This is a fairly simple design (it looks quite complicated as I labelled everything) but really it just implements a standard design from Nordic, while also having a complete overkill of a LM1117-3V3 regulator as I want it to run at 3.3V to make interfacing with anything else easier. I also added a bi-colour LED, reset switch and USB connector. For the USB, a friend keeps pestering me to use USB-C so I did, although I cheated slightly by using a USB 2.0 only one which has a single row of connectors making routing and soldering it a lot easier (Its a DX07S016JA1R1500 if anyone else wants to use it). I'm also using a U.FL connector for the antenna as they are much cheaper than SMA and you can get very cheap U.FL dipole antennas from eBay.

We also need a second PCB for the antenna array. For now I'm planning on using an 8 antenna circular array. As such I need to be able to switch between each of these antennas. Looking at the datasheet for the nRF52833 we find this:

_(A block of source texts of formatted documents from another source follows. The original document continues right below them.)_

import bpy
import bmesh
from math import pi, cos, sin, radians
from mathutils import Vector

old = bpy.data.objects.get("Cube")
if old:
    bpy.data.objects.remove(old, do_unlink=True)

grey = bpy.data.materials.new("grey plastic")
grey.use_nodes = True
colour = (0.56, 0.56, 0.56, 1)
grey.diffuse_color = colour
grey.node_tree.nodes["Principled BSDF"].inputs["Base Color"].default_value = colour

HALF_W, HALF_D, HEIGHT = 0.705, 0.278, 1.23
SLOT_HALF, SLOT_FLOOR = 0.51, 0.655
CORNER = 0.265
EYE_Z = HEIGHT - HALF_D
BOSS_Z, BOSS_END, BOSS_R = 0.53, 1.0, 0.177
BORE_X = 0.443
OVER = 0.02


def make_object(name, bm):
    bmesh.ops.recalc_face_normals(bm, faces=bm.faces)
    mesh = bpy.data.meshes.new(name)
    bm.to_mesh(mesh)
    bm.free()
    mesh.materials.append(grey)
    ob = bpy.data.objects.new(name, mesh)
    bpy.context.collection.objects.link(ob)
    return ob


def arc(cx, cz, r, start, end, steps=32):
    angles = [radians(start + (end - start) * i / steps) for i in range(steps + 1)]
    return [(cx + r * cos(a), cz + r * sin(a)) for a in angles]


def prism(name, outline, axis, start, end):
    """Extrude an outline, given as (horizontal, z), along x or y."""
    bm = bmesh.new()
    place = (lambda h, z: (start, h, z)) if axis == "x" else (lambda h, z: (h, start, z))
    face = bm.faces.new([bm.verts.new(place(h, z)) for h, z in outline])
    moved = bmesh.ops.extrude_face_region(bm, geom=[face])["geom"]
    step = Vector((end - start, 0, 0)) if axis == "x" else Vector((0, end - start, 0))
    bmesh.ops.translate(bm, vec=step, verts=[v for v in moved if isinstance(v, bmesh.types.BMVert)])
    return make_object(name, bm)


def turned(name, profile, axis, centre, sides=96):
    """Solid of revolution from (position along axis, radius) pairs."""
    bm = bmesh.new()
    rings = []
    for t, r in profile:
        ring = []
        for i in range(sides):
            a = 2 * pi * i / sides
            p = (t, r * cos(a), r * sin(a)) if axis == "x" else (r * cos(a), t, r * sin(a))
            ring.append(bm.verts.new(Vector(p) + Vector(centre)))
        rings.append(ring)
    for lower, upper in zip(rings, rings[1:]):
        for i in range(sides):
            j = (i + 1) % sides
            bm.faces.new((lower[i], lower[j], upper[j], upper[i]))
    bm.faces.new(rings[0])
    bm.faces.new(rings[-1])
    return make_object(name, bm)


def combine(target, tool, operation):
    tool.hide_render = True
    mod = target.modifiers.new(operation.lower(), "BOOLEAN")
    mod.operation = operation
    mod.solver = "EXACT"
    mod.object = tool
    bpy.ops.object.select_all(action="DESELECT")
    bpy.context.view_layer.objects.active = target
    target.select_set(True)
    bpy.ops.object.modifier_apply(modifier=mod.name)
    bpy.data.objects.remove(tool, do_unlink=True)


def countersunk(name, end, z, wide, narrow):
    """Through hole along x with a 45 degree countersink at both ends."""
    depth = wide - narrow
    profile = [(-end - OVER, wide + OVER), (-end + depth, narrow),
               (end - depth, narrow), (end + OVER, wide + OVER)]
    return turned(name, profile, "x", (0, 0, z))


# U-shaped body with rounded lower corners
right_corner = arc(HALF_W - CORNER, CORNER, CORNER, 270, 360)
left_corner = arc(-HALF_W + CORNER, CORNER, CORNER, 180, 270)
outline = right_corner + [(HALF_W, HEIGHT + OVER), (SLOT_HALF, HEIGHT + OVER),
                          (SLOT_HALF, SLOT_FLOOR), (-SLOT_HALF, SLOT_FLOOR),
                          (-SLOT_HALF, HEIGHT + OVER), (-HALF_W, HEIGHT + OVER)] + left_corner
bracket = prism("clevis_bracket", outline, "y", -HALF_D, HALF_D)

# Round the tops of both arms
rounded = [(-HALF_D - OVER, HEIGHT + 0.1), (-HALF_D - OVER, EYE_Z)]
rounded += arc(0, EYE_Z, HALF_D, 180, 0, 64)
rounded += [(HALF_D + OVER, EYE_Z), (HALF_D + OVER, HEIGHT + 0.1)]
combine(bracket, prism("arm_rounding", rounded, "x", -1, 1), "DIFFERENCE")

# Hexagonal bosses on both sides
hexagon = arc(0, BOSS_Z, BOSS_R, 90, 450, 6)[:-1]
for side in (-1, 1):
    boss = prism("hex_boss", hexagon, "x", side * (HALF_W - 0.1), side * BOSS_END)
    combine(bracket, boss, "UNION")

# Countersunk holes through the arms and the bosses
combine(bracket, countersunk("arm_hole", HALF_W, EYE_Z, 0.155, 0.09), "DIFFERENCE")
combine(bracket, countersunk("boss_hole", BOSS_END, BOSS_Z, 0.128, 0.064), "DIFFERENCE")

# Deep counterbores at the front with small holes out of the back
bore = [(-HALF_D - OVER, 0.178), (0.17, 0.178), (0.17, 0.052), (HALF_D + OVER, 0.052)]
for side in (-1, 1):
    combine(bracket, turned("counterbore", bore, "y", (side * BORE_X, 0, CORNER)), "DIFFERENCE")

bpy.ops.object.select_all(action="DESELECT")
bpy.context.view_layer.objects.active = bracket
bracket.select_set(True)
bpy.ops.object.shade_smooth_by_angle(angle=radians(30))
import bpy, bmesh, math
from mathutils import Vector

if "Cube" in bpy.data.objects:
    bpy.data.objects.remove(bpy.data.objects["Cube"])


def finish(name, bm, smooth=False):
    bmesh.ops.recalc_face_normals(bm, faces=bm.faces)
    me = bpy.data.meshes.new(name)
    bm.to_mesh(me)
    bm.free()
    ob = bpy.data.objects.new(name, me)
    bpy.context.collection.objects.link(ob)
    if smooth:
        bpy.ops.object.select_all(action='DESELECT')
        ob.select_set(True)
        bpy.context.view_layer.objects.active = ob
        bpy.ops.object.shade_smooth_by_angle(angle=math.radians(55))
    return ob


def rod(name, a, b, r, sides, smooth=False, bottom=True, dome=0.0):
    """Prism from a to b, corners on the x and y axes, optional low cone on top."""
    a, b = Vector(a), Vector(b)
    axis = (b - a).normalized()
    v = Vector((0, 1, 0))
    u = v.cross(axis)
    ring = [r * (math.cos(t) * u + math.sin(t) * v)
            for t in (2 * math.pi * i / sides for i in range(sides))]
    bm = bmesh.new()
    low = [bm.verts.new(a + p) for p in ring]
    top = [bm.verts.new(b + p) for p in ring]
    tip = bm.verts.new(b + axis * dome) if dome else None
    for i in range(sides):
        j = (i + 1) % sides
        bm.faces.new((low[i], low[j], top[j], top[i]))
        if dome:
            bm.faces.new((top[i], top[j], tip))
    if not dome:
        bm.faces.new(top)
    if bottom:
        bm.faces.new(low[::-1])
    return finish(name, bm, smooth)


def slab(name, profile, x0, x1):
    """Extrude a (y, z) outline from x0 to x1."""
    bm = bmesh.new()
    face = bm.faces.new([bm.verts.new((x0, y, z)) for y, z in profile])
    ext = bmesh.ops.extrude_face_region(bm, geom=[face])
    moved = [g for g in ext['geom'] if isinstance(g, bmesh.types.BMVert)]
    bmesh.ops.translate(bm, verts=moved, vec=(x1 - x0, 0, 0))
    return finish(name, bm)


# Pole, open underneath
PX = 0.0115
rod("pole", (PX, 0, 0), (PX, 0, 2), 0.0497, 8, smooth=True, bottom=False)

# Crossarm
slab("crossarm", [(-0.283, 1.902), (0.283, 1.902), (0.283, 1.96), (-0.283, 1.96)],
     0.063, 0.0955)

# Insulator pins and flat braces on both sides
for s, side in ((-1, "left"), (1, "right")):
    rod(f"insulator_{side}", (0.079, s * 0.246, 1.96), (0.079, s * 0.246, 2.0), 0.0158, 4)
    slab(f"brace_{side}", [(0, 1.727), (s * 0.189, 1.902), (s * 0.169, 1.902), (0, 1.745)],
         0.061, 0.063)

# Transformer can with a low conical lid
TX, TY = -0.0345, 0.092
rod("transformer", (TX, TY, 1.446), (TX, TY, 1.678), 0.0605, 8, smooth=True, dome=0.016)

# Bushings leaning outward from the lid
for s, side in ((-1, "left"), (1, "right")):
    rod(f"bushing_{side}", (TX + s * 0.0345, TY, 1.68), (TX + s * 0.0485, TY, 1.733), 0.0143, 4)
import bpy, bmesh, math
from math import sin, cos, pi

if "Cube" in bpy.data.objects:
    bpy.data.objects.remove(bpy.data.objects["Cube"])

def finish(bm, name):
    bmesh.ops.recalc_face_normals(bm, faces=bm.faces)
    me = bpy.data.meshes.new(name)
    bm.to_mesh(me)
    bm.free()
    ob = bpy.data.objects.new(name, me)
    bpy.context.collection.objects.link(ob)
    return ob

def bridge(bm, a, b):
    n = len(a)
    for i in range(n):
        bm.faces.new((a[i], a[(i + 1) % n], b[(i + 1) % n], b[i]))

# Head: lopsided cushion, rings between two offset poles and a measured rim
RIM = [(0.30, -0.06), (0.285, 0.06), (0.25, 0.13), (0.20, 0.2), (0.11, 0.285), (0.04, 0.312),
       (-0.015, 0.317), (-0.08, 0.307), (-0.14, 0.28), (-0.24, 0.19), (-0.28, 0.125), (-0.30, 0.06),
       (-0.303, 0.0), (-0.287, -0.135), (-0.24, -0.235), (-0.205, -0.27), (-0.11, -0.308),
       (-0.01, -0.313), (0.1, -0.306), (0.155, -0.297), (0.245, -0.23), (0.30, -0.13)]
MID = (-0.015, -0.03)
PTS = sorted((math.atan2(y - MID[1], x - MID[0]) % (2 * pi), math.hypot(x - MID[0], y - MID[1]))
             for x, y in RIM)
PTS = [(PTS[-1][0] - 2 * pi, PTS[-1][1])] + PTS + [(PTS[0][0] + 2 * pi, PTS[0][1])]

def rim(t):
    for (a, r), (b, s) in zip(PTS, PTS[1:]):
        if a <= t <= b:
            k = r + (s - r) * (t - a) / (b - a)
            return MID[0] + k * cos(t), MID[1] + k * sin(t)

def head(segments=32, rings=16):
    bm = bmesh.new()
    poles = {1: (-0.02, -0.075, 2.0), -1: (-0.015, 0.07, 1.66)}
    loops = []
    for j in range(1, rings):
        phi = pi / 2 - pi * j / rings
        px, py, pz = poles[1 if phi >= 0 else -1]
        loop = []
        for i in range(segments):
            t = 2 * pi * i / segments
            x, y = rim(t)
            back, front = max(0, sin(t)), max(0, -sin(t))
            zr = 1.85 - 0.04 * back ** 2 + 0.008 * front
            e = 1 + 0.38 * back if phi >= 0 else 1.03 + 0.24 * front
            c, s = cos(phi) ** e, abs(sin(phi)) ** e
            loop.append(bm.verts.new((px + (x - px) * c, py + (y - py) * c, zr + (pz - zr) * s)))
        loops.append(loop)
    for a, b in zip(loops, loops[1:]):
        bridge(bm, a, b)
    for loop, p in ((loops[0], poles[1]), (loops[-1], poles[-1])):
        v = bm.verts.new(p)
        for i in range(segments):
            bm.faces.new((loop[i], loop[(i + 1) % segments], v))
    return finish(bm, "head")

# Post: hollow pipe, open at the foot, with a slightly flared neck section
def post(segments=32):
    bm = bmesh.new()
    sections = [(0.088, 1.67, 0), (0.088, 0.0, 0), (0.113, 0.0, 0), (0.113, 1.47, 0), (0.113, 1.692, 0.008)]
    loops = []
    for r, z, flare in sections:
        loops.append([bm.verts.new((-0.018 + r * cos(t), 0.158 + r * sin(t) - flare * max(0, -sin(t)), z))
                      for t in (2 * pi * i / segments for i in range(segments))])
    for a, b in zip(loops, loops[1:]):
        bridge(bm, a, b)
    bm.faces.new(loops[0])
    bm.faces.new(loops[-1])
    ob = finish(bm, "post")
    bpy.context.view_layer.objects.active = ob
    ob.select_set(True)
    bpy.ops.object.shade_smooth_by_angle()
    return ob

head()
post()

We get a 1μs or 2μs switch slot, so ideally we need to be able to switch faster than this. This isn't a huge requirement, as we can continue switching during one sample slot, but then ignore the sample giving up to 6μs switching time. Of course this does make the entire operation take longer so isn't idea. One option for the RF switch is the HMC253AQS24E. This is SP8T so can switch 8 antennas all in a single chip, and has a switching speed in the tens of nanoseconds. However it is rather expensive and can't be used if we wanted to increase the number of antennas at a later date. An alternative option is a number of SP4T chips such as the PE42442. Of course we need 3 of these to get 8 antennas, but if at a later date I wanted to, I can use 4 of them to get 12 antennas, or 5 for 16 antennas. This PCB seems much simple, but is by far the most difficult one I've had to do so far: